Being Vegetarian: One Year Later

For the past 6 or 7 years, I’ve been vegetarian on and off for a few months at a time. As young as I was and as dependent on my family for meals, it would hard to maintain this dietary change for long periods of time. My longest span was 9 months. December of 2017, I cut out red meat due to adverse reactions my body was having: fatigue, stomachaches, headaches, and overall lethargy. As the new year drew closer, I decided I wanted my 2018 new year’s resolution to be vegetarian for the entire year. I had never been one for resolutions, but this one seemed realistic. Cutting out all meat from my diet is something I am capable of sticking with and am passionate about doing. Here’s how it's going:

(Photo by Eaters Collective on Unsplash)

  1. I’m still a vegetarian. I went into this challenge not knowing if I was going to maintain it after a year, but here I am with no plans to quit. Of course, while my ultimate goal is to be a vegetarian as long as I can, I never imagined this new years resolution would continue. It’s so much more than a resolution at this point.
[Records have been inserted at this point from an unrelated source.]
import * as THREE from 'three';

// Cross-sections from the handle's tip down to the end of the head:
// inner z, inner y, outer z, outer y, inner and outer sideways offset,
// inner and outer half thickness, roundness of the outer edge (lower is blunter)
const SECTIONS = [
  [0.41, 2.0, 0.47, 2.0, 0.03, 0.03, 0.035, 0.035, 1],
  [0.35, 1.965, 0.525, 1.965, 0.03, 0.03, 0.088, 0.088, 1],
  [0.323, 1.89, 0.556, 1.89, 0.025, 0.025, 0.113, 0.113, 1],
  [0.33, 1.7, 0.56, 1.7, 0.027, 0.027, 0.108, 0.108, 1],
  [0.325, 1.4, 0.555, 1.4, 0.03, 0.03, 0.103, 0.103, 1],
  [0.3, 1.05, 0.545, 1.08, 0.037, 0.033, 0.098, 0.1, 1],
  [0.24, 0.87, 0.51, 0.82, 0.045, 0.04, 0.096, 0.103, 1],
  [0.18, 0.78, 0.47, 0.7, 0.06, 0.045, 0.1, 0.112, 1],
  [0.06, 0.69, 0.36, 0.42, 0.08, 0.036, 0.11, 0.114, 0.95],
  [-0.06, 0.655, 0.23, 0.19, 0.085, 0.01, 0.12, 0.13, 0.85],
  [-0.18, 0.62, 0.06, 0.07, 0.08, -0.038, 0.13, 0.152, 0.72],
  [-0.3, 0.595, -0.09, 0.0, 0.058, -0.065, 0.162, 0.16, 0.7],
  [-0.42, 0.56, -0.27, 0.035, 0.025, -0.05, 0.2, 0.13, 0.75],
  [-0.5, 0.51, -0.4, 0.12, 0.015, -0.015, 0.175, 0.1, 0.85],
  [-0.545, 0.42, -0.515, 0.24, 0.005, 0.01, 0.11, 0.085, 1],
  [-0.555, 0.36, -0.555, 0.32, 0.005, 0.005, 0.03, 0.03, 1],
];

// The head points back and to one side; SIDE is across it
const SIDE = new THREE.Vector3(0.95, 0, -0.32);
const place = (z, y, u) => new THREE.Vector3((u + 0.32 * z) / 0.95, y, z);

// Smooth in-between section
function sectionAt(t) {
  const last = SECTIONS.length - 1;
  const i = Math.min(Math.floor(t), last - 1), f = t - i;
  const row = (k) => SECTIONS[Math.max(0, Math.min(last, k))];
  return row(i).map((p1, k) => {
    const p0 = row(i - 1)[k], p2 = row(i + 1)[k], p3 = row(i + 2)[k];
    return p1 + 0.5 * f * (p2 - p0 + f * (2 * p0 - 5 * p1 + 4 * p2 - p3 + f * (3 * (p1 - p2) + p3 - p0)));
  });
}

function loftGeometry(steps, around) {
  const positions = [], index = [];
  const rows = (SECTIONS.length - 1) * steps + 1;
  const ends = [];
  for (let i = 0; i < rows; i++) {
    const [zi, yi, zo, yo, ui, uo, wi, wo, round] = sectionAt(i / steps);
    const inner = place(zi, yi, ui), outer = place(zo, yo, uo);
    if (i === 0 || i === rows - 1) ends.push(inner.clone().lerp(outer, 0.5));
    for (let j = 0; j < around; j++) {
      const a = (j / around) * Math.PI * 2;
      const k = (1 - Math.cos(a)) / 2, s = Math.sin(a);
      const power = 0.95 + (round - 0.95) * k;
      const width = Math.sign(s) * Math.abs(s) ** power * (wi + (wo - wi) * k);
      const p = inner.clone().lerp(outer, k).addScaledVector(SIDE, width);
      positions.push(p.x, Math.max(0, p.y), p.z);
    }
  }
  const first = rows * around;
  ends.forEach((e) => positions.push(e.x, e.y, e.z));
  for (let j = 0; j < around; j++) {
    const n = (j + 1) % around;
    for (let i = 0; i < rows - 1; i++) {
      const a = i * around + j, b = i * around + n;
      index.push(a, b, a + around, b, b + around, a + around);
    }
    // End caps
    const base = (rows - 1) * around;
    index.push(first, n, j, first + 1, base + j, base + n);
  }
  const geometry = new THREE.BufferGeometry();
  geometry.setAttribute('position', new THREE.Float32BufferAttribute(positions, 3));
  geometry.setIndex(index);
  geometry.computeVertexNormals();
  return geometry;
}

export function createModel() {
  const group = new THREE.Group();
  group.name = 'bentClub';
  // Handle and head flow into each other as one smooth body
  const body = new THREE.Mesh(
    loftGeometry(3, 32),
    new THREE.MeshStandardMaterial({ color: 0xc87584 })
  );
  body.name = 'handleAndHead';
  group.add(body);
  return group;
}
  2. The cravings end but missing certain foods doesn’t. I no longer have the desire to eat dishes with meat because I know it will wreak havoc on my stomach (fun fact: your body forgets how to digest meat after a while, making your first meat meal somewhat uncomfortable to eat. The longer you don’t eat, the more sensitive you will be). However, while I have found replacements for many of my favorite dishes, I do miss just the traditional version. Barbeque pulled pork sandwiches, for instance, are the bane of my existence.

  3. It gets easier. The first few months of cutting out all meat entirely feel like it will never end. It gets bad enough that you want to give up. You feel endlessly hungry and grumpy that there are never good options. Your body adjusts to taking in a higher quantity of lower-calorie items to get its fill. It amazes me how one burger would make me feel bloated and bursting, but now I can eat giant salads with all my favorite toppings and still reach for a bread roll. I can also scan menus for food I can eat much faster than before. Restaurants with ‘vegetarian’ and ‘vegan’ coding or sections in their menus have a special place in my heart.
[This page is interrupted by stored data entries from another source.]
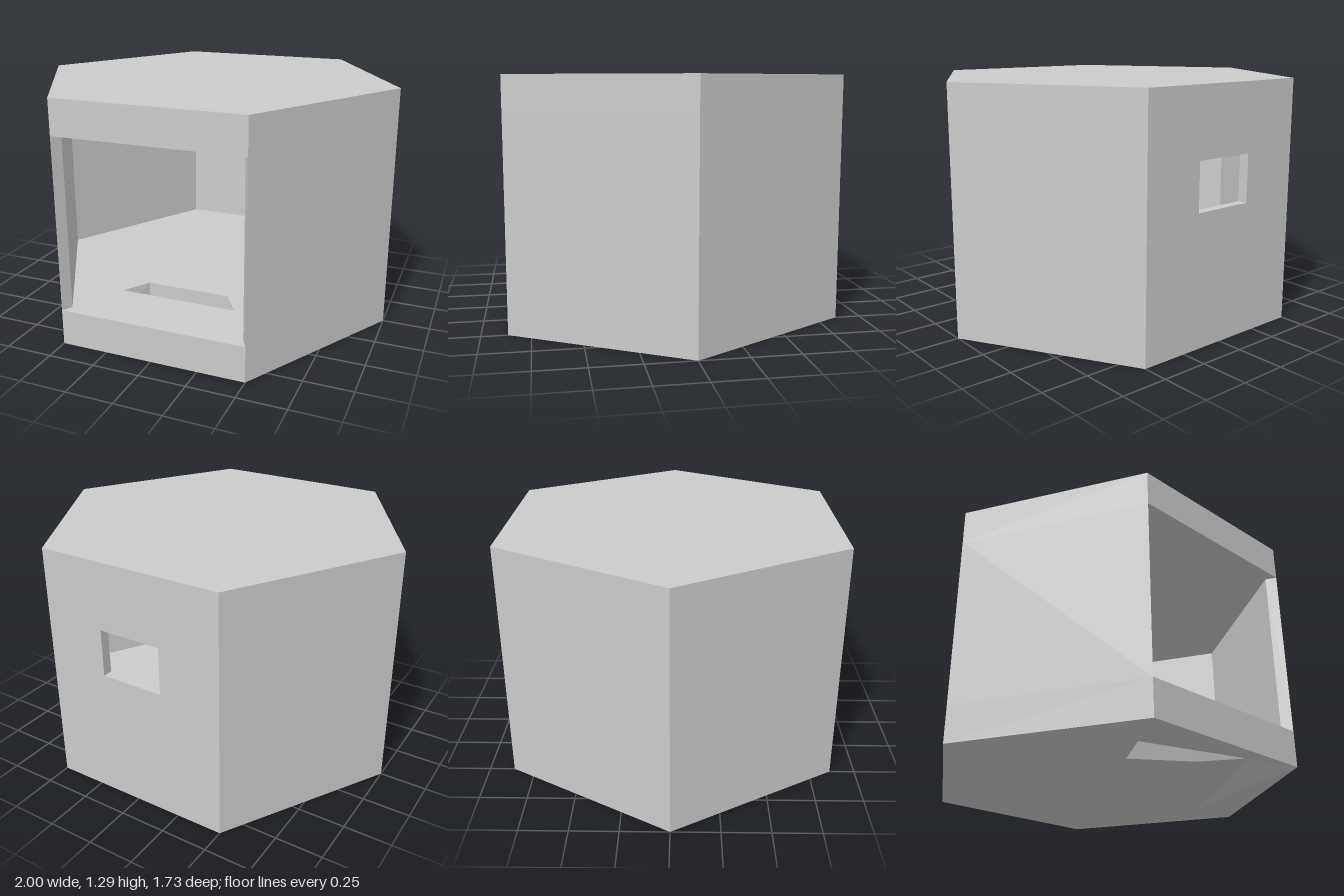
import * as THREE from 'three';

const FLOOR = 0.19, CEILING = 1.11, HEIGHT = 1.295, INNER = 0.94;
const APOTHEM = Math.sqrt(3) / 2;

// Corner k of a hexagon of radius r; k = 1 and 2 are the front corners
const corner = (r, k, y = 0) =>
  [r * Math.cos(k * Math.PI / 3), y, r * Math.sin(k * Math.PI / 3)];

// Flat-shaded geometry from convex polygons
function facets(polygons) {
  const pos = [];
  for (const p of polygons)
    for (let i = 1; i < p.length - 1; i++) pos.push(...p[0], ...p[i], ...p[i + 1]);
  const g = new THREE.BufferGeometry();
  g.setAttribute('position', new THREE.Float32BufferAttribute(pos, 3));
  g.computeVertexNormals();
  return g;
}

// Shape in plan from [x, z] points, to be laid flat by rotateX(-PI / 2)
const plan = pts => new THREE.Shape(pts.map(([x, z]) => new THREE.Vector2(x, -z)));

export function createModel() {
  const model = new THREE.Group();
  const material = new THREE.MeshStandardMaterial({
    color: 0xcccccc, flatShading: true, side: THREE.DoubleSide,
  });
  const add = (parent, name, geometry) => {
    const mesh = new THREE.Mesh(geometry, material);
    mesh.name = name;
    parent.add(mesh);
    return mesh;
  };

  // Roof slab
  const roof = new THREE.CylinderGeometry(1, 1, HEIGHT - CEILING, 6, 1, false, Math.PI / 6);
  add(model, 'roof', roof.translate(0, (HEIGHT + CEILING) / 2, 0));

  // Floor slab with a trapezoid slot near the front
  const base = new THREE.Group();
  base.name = 'base';
  model.add(base);
  const rim = new THREE.CylinderGeometry(1, 1, FLOOR, 6, 1, true, Math.PI / 6);
  add(base, 'baseRim', rim.translate(0, FLOOR / 2, 0));

  const slotTop = [[0.32, 0.54], [0.23, 0.4], [-0.23, 0.4], [-0.32, 0.54]];
  const floorShape = plan([0, 1, 2, 3, 4, 5].map(k => {
    const [x, , z] = corner(1, k);
    return [x, z];
  }));
  floorShape.holes.push(plan(slotTop));
  const floor = new THREE.ShapeGeometry(floorShape).rotateX(-Math.PI / 2);
  add(base, 'floor', floor.translate(0, FLOOR, 0));

  // Underside: three hexagon rings, with one end of the slot lifted a little
  const outer = [], mid = [], inner = [];
  for (let k = 0; k < 6; k++) {
    outer.push(corner(1, k));
    mid.push(corner(0.71, k));
    inner.push(corner(0.46, k));
  }
  mid[1] = [0.42, 0.09, 0.62];
  inner[1] = [0.275, 0.096, 0.4];
  const under = [
    [inner[1], inner[5], inner[0]],
    [inner[1], inner[2], inner[5]],
    [inner[2], inner[3], inner[4], inner[5]],
  ];
  for (let k = 0; k < 6; k++) {
    const n = (k + 1) % 6;
    under.push([mid[k], outer[k], outer[n], mid[n]]);
    if (k !== 1) under.push([inner[k], mid[k], mid[n], inner[n]]);
  }
  add(base, 'underside', facets(under));

  // Slot walls joining the floor to the underside
  const low = [mid[1], inner[1], inner[2], mid[2]];
  const high = slotTop.map(([x, z]) => [x, FLOOR, z]);
  add(base, 'slotWalls', facets(low.map((p, i) => {
    const n = (i + 1) % 4;
    return [low[n], p, high[i], high[n]];
  })));

  // Side walls, mitred at the corners; the front side stays open
  const wallHeight = CEILING - FLOOR;
  for (const k of [0, 2, 3, 5]) {
    const foot = [corner(1, k), corner(1, k + 1), corner(INNER, k + 1), corner(INNER, k)];
    const wall = new THREE.ExtrudeGeometry(plan(foot.map(([x, , z]) => [x, z])),
      { depth: wallHeight, bevelEnabled: false });
    add(model, 'sideWall', wall.rotateX(-Math.PI / 2).translate(0, FLOOR, 0));
  }

  // Back wall with a window
  const rect = (Type, x, y0, y1) => new Type([[-x, y0], [x, y0], [x, y1], [-x, y1]]
    .map(p => new THREE.Vector2(...p)));
  const backShape = rect(THREE.Shape, 0.5, FLOOR, CEILING);
  backShape.holes.push(rect(THREE.Path, 0.17, 0.69, 0.94));
  const back = new THREE.ExtrudeGeometry(backShape,
    { depth: APOTHEM * (1 - INNER), bevelEnabled: false });
  const pos = back.attributes.position;
  for (let i = 0; i < pos.count; i++)
    if (pos.getZ(i) > 0.01 && Math.abs(pos.getX(i)) > 0.4) pos.setX(i, pos.getX(i) * INNER);
  back.computeVertexNormals();
  add(model, 'backWall', back.translate(0, 0, -APOTHEM));

  return model;
}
  4. I think a lot more about the food I’m putting in my body. It’s so easy to fall into the trap of being a carbs-based vegetarian. No meat? No problem, just eat fries and pasta and bread and you’ll be good, right? Wrong. Leafy greens (not iceberg lettuce), beans, and lentils are all staples in my diet (well, for a college student on a budget, I try my best). Becoming a vegetarian meant becoming a spinach fiend. It isn’t as simple as removing meat from your diet, it involves actively replacing meat with something just as or more nutritious. ​
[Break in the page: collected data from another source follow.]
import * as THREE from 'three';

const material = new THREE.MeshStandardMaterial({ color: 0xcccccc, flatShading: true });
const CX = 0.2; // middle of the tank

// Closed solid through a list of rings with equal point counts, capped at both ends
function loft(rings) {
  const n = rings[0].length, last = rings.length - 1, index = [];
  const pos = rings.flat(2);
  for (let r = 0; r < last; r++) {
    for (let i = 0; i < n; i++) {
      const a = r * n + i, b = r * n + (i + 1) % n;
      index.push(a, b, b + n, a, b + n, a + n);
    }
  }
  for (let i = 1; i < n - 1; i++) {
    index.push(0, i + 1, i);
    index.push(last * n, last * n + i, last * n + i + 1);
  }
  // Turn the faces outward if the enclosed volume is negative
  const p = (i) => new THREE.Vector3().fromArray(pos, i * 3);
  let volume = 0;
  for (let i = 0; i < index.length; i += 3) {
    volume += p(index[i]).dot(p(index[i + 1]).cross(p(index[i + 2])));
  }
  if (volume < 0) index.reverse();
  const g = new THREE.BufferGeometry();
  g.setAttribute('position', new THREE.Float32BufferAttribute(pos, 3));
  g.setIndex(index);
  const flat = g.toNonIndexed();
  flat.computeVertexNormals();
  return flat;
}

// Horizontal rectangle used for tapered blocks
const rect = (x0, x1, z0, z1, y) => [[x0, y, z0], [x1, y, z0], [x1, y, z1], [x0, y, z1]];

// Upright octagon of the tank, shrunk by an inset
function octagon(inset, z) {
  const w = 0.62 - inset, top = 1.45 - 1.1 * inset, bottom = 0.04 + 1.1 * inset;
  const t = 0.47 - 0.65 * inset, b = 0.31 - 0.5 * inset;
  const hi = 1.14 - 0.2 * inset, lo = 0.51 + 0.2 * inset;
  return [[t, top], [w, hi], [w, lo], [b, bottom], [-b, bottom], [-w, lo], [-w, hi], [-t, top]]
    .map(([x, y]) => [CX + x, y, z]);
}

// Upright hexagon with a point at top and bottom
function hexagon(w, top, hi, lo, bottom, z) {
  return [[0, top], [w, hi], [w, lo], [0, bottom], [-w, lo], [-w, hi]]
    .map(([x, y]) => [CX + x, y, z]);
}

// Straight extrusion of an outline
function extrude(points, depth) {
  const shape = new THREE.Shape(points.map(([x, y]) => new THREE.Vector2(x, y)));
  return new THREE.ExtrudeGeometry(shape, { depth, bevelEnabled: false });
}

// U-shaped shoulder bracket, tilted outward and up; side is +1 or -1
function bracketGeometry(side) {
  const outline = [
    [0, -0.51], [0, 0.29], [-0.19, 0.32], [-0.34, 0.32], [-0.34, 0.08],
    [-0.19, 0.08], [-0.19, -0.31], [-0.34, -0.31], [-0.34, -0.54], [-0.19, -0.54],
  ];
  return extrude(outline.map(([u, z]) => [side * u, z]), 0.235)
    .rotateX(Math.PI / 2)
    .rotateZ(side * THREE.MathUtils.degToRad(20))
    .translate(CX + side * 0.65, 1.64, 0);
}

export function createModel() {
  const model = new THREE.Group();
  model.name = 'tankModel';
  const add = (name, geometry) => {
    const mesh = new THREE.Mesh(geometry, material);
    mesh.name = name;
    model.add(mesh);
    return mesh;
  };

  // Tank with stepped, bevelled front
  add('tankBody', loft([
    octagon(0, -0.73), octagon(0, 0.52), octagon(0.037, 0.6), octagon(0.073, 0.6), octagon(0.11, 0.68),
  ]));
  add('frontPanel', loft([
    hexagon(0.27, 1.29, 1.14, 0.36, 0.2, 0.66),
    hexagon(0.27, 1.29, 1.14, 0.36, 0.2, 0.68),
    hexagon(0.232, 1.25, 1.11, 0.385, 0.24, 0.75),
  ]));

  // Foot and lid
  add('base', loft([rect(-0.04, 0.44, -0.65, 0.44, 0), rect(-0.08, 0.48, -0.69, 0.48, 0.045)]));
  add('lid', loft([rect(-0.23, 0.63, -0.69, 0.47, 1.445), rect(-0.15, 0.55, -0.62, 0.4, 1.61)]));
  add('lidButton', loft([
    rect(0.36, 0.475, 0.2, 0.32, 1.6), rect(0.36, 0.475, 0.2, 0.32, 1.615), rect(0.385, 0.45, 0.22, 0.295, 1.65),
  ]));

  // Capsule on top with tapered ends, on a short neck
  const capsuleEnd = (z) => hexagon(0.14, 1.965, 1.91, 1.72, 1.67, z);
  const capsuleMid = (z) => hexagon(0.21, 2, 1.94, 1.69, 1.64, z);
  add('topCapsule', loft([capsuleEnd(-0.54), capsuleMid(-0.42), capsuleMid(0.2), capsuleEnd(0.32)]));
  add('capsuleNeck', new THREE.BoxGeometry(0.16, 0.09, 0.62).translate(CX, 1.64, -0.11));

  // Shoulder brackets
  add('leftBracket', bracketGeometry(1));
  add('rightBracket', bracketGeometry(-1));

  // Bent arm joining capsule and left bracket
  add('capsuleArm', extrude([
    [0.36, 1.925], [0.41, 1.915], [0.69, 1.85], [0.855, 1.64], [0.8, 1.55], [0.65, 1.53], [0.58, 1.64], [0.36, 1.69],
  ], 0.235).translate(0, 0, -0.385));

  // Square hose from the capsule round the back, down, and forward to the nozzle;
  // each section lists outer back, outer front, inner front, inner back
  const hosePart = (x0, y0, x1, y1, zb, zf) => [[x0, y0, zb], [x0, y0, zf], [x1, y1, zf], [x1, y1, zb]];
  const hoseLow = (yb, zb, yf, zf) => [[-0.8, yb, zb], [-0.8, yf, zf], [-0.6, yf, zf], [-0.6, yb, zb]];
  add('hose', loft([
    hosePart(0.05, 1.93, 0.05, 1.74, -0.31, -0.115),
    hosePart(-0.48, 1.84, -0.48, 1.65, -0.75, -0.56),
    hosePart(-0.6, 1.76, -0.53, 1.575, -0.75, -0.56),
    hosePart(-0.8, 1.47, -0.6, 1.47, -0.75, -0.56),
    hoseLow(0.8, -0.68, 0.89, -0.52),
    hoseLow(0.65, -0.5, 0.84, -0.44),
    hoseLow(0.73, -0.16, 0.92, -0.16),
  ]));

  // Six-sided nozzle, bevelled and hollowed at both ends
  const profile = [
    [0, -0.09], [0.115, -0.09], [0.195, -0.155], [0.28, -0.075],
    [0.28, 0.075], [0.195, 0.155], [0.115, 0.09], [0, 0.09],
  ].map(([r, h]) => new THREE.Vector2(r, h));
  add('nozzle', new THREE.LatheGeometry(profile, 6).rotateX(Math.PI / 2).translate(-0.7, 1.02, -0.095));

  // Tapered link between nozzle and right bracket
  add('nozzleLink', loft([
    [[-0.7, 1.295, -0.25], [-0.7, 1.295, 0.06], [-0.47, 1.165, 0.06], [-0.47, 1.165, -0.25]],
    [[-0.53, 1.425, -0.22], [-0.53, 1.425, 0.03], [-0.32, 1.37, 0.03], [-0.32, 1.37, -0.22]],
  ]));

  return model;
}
If being vegetarian is possible based on your health, lifestyle, and budget, I would strongly recommend anyone to try it. Even if it's something as simple as meatless Mondays, or one week at a time, vegetarianism doesn't have to be a year-long commitment. It takes practice and effort in order to become accustomed to it. To me, the benefits outweigh the cost of simply not eating meat.